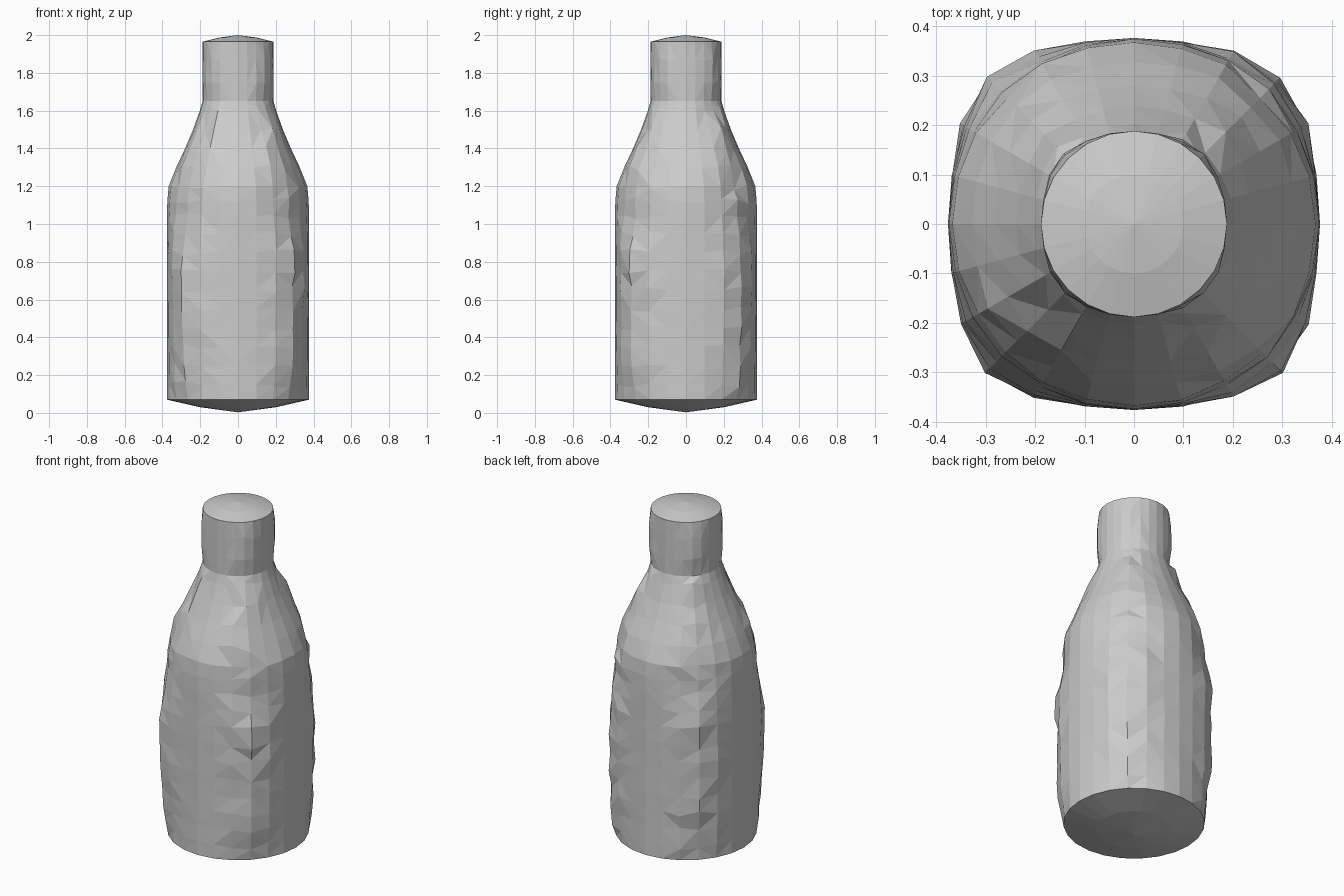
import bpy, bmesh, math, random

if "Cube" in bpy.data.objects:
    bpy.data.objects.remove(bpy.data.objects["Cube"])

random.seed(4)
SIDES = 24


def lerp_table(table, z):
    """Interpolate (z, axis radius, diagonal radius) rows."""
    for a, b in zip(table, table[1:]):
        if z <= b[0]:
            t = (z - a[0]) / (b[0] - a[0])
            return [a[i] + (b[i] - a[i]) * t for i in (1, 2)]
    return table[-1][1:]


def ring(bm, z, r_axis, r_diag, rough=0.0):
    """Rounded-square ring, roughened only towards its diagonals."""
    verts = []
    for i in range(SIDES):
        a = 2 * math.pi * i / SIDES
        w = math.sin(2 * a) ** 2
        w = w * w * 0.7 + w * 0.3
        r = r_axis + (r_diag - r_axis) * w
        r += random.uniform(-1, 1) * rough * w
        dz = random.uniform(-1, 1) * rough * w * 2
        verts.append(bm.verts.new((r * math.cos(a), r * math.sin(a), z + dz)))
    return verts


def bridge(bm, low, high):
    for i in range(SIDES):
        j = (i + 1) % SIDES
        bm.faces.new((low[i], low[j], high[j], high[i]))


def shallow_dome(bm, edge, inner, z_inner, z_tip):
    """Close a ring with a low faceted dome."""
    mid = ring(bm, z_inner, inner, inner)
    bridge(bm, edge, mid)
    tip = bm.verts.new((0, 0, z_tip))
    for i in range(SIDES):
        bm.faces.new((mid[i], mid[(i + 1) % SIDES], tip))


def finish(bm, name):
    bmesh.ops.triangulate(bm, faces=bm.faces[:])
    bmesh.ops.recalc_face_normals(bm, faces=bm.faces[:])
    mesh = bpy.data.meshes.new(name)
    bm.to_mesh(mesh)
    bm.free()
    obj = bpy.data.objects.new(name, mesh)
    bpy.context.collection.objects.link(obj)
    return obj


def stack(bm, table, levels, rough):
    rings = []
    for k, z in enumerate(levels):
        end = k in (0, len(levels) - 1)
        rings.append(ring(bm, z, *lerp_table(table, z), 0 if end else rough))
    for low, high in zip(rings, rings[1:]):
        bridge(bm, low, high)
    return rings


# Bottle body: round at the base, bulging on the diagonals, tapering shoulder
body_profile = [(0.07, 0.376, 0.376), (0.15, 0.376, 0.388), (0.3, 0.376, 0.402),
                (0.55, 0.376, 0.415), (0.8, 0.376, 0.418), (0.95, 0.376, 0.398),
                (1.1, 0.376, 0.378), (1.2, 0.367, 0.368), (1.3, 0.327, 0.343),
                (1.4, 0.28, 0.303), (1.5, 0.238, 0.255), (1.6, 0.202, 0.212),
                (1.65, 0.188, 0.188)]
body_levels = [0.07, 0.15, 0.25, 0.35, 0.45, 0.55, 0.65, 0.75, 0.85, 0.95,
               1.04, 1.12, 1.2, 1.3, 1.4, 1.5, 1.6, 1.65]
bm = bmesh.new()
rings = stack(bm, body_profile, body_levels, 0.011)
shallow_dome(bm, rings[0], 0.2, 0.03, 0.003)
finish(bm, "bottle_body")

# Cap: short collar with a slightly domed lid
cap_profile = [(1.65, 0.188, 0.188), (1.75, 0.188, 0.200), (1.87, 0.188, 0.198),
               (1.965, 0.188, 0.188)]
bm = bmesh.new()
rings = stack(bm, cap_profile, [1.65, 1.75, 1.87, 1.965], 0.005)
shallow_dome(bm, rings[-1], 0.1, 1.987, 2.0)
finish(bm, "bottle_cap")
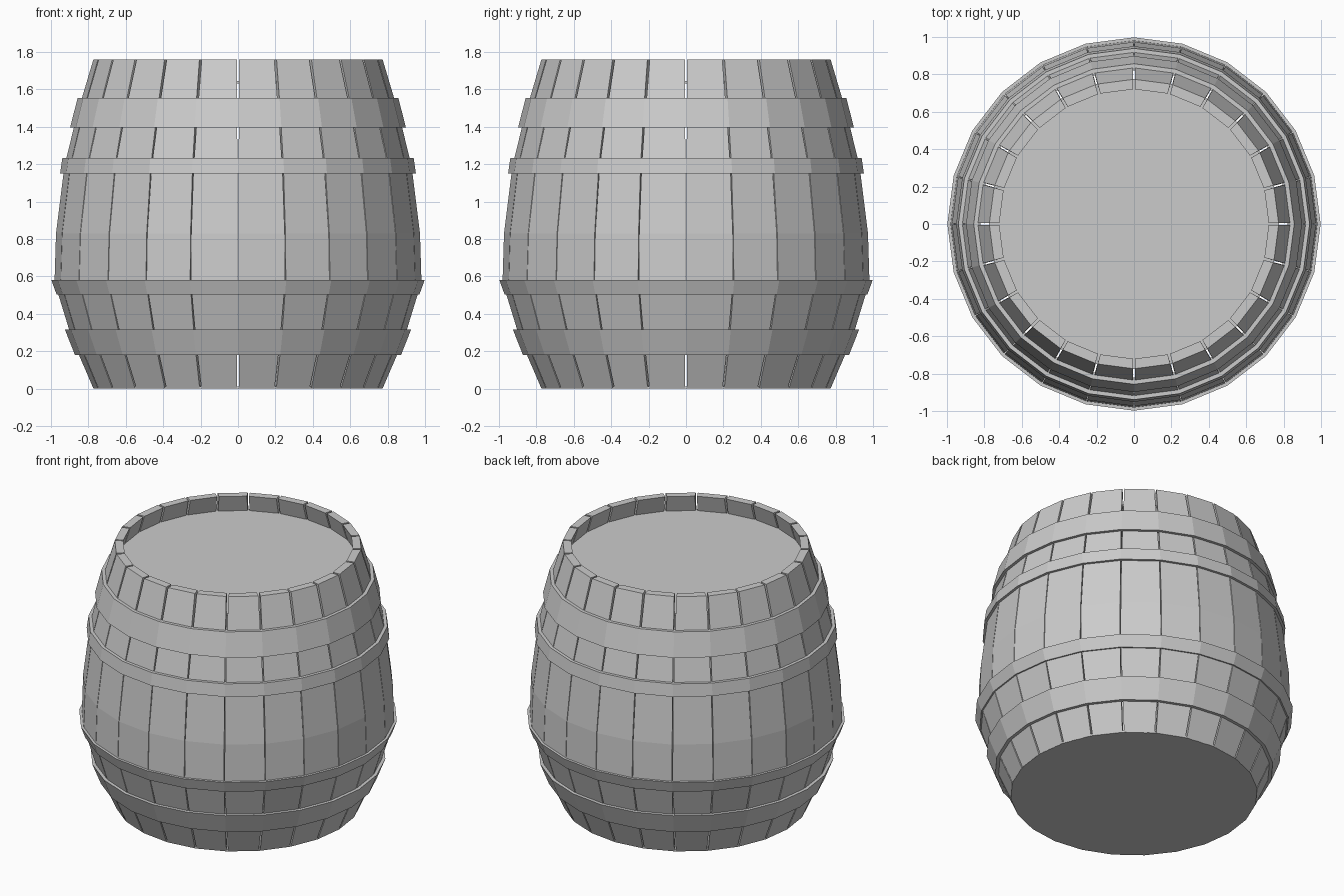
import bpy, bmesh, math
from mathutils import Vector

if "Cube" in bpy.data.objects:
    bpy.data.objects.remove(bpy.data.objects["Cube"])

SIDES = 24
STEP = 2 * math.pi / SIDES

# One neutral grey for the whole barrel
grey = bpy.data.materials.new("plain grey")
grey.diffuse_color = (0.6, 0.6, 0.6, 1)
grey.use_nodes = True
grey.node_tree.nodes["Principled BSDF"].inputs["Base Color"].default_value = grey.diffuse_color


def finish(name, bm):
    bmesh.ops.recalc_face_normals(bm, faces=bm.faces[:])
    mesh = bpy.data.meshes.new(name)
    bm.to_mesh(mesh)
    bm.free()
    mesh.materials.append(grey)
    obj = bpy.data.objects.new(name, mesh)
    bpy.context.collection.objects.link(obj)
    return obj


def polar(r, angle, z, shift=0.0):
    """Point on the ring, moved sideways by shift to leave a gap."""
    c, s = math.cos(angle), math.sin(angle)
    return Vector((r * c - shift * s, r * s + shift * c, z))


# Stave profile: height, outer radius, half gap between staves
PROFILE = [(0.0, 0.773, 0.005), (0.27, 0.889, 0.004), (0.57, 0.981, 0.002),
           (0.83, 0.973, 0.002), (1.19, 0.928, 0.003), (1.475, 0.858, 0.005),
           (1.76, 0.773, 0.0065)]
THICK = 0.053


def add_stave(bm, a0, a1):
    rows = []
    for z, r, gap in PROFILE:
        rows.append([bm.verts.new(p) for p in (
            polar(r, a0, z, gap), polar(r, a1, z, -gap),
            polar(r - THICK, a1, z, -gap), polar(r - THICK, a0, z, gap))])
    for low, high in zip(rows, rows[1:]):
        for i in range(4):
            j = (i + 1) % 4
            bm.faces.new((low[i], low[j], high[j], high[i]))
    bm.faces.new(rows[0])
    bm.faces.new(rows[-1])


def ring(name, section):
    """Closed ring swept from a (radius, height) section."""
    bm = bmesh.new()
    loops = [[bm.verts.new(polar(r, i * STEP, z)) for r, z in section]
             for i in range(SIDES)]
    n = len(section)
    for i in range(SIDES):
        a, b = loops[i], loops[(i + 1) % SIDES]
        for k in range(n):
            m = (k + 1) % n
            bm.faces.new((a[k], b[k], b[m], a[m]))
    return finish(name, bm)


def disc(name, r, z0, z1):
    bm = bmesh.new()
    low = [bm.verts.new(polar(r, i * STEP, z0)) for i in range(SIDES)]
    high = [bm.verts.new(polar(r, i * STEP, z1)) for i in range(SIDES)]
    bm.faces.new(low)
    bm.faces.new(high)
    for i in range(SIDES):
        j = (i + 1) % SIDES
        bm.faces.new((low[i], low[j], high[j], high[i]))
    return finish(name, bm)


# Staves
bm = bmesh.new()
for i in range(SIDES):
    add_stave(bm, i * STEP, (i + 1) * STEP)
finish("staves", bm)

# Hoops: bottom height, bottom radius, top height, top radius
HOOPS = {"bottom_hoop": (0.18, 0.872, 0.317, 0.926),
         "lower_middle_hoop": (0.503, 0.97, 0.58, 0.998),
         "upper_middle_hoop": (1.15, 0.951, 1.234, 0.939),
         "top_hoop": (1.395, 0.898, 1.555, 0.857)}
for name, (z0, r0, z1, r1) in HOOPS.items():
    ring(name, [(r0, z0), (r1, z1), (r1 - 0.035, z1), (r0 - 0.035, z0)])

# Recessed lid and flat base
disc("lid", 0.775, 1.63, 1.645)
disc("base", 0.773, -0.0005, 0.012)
- - -
# [ACTION ITEM]
Pictures are to be left out, while the records are copied word for word.

# [ANSWER FOR THE TASK]
import bpy, bmesh, math, random

if "Cube" in bpy.data.objects:
    bpy.data.objects.remove(bpy.data.objects["Cube"])

random.seed(4)
SIDES = 24


def lerp_table(table, z):
    """Interpolate (z, axis radius, diagonal radius) rows."""
    for a, b in zip(table, table[1:]):
        if z <= b[0]:
            t = (z - a[0]) / (b[0] - a[0])
            return [a[i] + (b[i] - a[i]) * t for i in (1, 2)]
    return table[-1][1:]


def ring(bm, z, r_axis, r_diag, rough=0.0):
    """Rounded-square ring, roughened only towards its diagonals."""
    verts = []
    for i in range(SIDES):
        a = 2 * math.pi * i / SIDES
        w = math.sin(2 * a) ** 2
        w = w * w * 0.7 + w * 0.3
        r = r_axis + (r_diag - r_axis) * w
        r += random.uniform(-1, 1) * rough * w
        dz = random.uniform(-1, 1) * rough * w * 2
        verts.append(bm.verts.new((r * math.cos(a), r * math.sin(a), z + dz)))
    return verts


def bridge(bm, low, high):
    for i in range(SIDES):
        j = (i + 1) % SIDES
        bm.faces.new((low[i], low[j], high[j], high[i]))


def shallow_dome(bm, edge, inner, z_inner, z_tip):
    """Close a ring with a low faceted dome."""
    mid = ring(bm, z_inner, inner, inner)
    bridge(bm, edge, mid)
    tip = bm.verts.new((0, 0, z_tip))
    for i in range(SIDES):
        bm.faces.new((mid[i], mid[(i + 1) % SIDES], tip))


def finish(bm, name):
    bmesh.ops.triangulate(bm, faces=bm.faces[:])
    bmesh.ops.recalc_face_normals(bm, faces=bm.faces[:])
    mesh = bpy.data.meshes.new(name)
    bm.to_mesh(mesh)
    bm.free()
    obj = bpy.data.objects.new(name, mesh)
    bpy.context.collection.objects.link(obj)
    return obj


def stack(bm, table, levels, rough):
    rings = []
    for k, z in enumerate(levels):
        end = k in (0, len(levels) - 1)
        rings.append(ring(bm, z, *lerp_table(table, z), 0 if end else rough))
    for low, high in zip(rings, rings[1:]):
        bridge(bm, low, high)
    return rings


# Bottle body: round at the base, bulging on the diagonals, tapering shoulder
body_profile = [(0.07, 0.376, 0.376), (0.15, 0.376, 0.388), (0.3, 0.376, 0.402),
                (0.55, 0.376, 0.415), (0.8, 0.376, 0.418), (0.95, 0.376, 0.398),
                (1.1, 0.376, 0.378), (1.2, 0.367, 0.368), (1.3, 0.327, 0.343),
                (1.4, 0.28, 0.303), (1.5, 0.238, 0.255), (1.6, 0.202, 0.212),
                (1.65, 0.188, 0.188)]
body_levels = [0.07, 0.15, 0.25, 0.35, 0.45, 0.55, 0.65, 0.75, 0.85, 0.95,
               1.04, 1.12, 1.2, 1.3, 1.4, 1.5, 1.6, 1.65]
bm = bmesh.new()
rings = stack(bm, body_profile, body_levels, 0.011)
shallow_dome(bm, rings[0], 0.2, 0.03, 0.003)
finish(bm, "bottle_body")

# Cap: short collar with a slightly domed lid
cap_profile = [(1.65, 0.188, 0.188), (1.75, 0.188, 0.200), (1.87, 0.188, 0.198),
               (1.965, 0.188, 0.188)]
bm = bmesh.new()
rings = stack(bm, cap_profile, [1.65, 1.75, 1.87, 1.965], 0.005)
shallow_dome(bm, rings[-1], 0.1, 1.987, 2.0)
finish(bm, "bottle_cap")
import bpy, bmesh, math
from mathutils import Vector

if "Cube" in bpy.data.objects:
    bpy.data.objects.remove(bpy.data.objects["Cube"])

SIDES = 24
STEP = 2 * math.pi / SIDES

# One neutral grey for the whole barrel
grey = bpy.data.materials.new("plain grey")
grey.diffuse_color = (0.6, 0.6, 0.6, 1)
grey.use_nodes = True
grey.node_tree.nodes["Principled BSDF"].inputs["Base Color"].default_value = grey.diffuse_color


def finish(name, bm):
    bmesh.ops.recalc_face_normals(bm, faces=bm.faces[:])
    mesh = bpy.data.meshes.new(name)
    bm.to_mesh(mesh)
    bm.free()
    mesh.materials.append(grey)
    obj = bpy.data.objects.new(name, mesh)
    bpy.context.collection.objects.link(obj)
    return obj


def polar(r, angle, z, shift=0.0):
    """Point on the ring, moved sideways by shift to leave a gap."""
    c, s = math.cos(angle), math.sin(angle)
    return Vector((r * c - shift * s, r * s + shift * c, z))


# Stave profile: height, outer radius, half gap between staves
PROFILE = [(0.0, 0.773, 0.005), (0.27, 0.889, 0.004), (0.57, 0.981, 0.002),
           (0.83, 0.973, 0.002), (1.19, 0.928, 0.003), (1.475, 0.858, 0.005),
           (1.76, 0.773, 0.0065)]
THICK = 0.053


def add_stave(bm, a0, a1):
    rows = []
    for z, r, gap in PROFILE:
        rows.append([bm.verts.new(p) for p in (
            polar(r, a0, z, gap), polar(r, a1, z, -gap),
            polar(r - THICK, a1, z, -gap), polar(r - THICK, a0, z, gap))])
    for low, high in zip(rows, rows[1:]):
        for i in range(4):
            j = (i + 1) % 4
            bm.faces.new((low[i], low[j], high[j], high[i]))
    bm.faces.new(rows[0])
    bm.faces.new(rows[-1])


def ring(name, section):
    """Closed ring swept from a (radius, height) section."""
    bm = bmesh.new()
    loops = [[bm.verts.new(polar(r, i * STEP, z)) for r, z in section]
             for i in range(SIDES)]
    n = len(section)
    for i in range(SIDES):
        a, b = loops[i], loops[(i + 1) % SIDES]
        for k in range(n):
            m = (k + 1) % n
            bm.faces.new((a[k], b[k], b[m], a[m]))
    return finish(name, bm)


def disc(name, r, z0, z1):
    bm = bmesh.new()
    low = [bm.verts.new(polar(r, i * STEP, z0)) for i in range(SIDES)]
    high = [bm.verts.new(polar(r, i * STEP, z1)) for i in range(SIDES)]
    bm.faces.new(low)
    bm.faces.new(high)
    for i in range(SIDES):
        j = (i + 1) % SIDES
        bm.faces.new((low[i], low[j], high[j], high[i]))
    return finish(name, bm)


# Staves
bm = bmesh.new()
for i in range(SIDES):
    add_stave(bm, i * STEP, (i + 1) * STEP)
finish("staves", bm)

# Hoops: bottom height, bottom radius, top height, top radius
HOOPS = {"bottom_hoop": (0.18, 0.872, 0.317, 0.926),
         "lower_middle_hoop": (0.503, 0.97, 0.58, 0.998),
         "upper_middle_hoop": (1.15, 0.951, 1.234, 0.939),
         "top_hoop": (1.395, 0.898, 1.555, 0.857)}
for name, (z0, r0, z1, r1) in HOOPS.items():
    ring(name, [(r0, z0), (r1, z1), (r1 - 0.035, z1), (r0 - 0.035, z0)])

# Recessed lid and flat base
disc("lid", 0.775, 1.63, 1.645)
disc("base", 0.773, -0.0005, 0.012)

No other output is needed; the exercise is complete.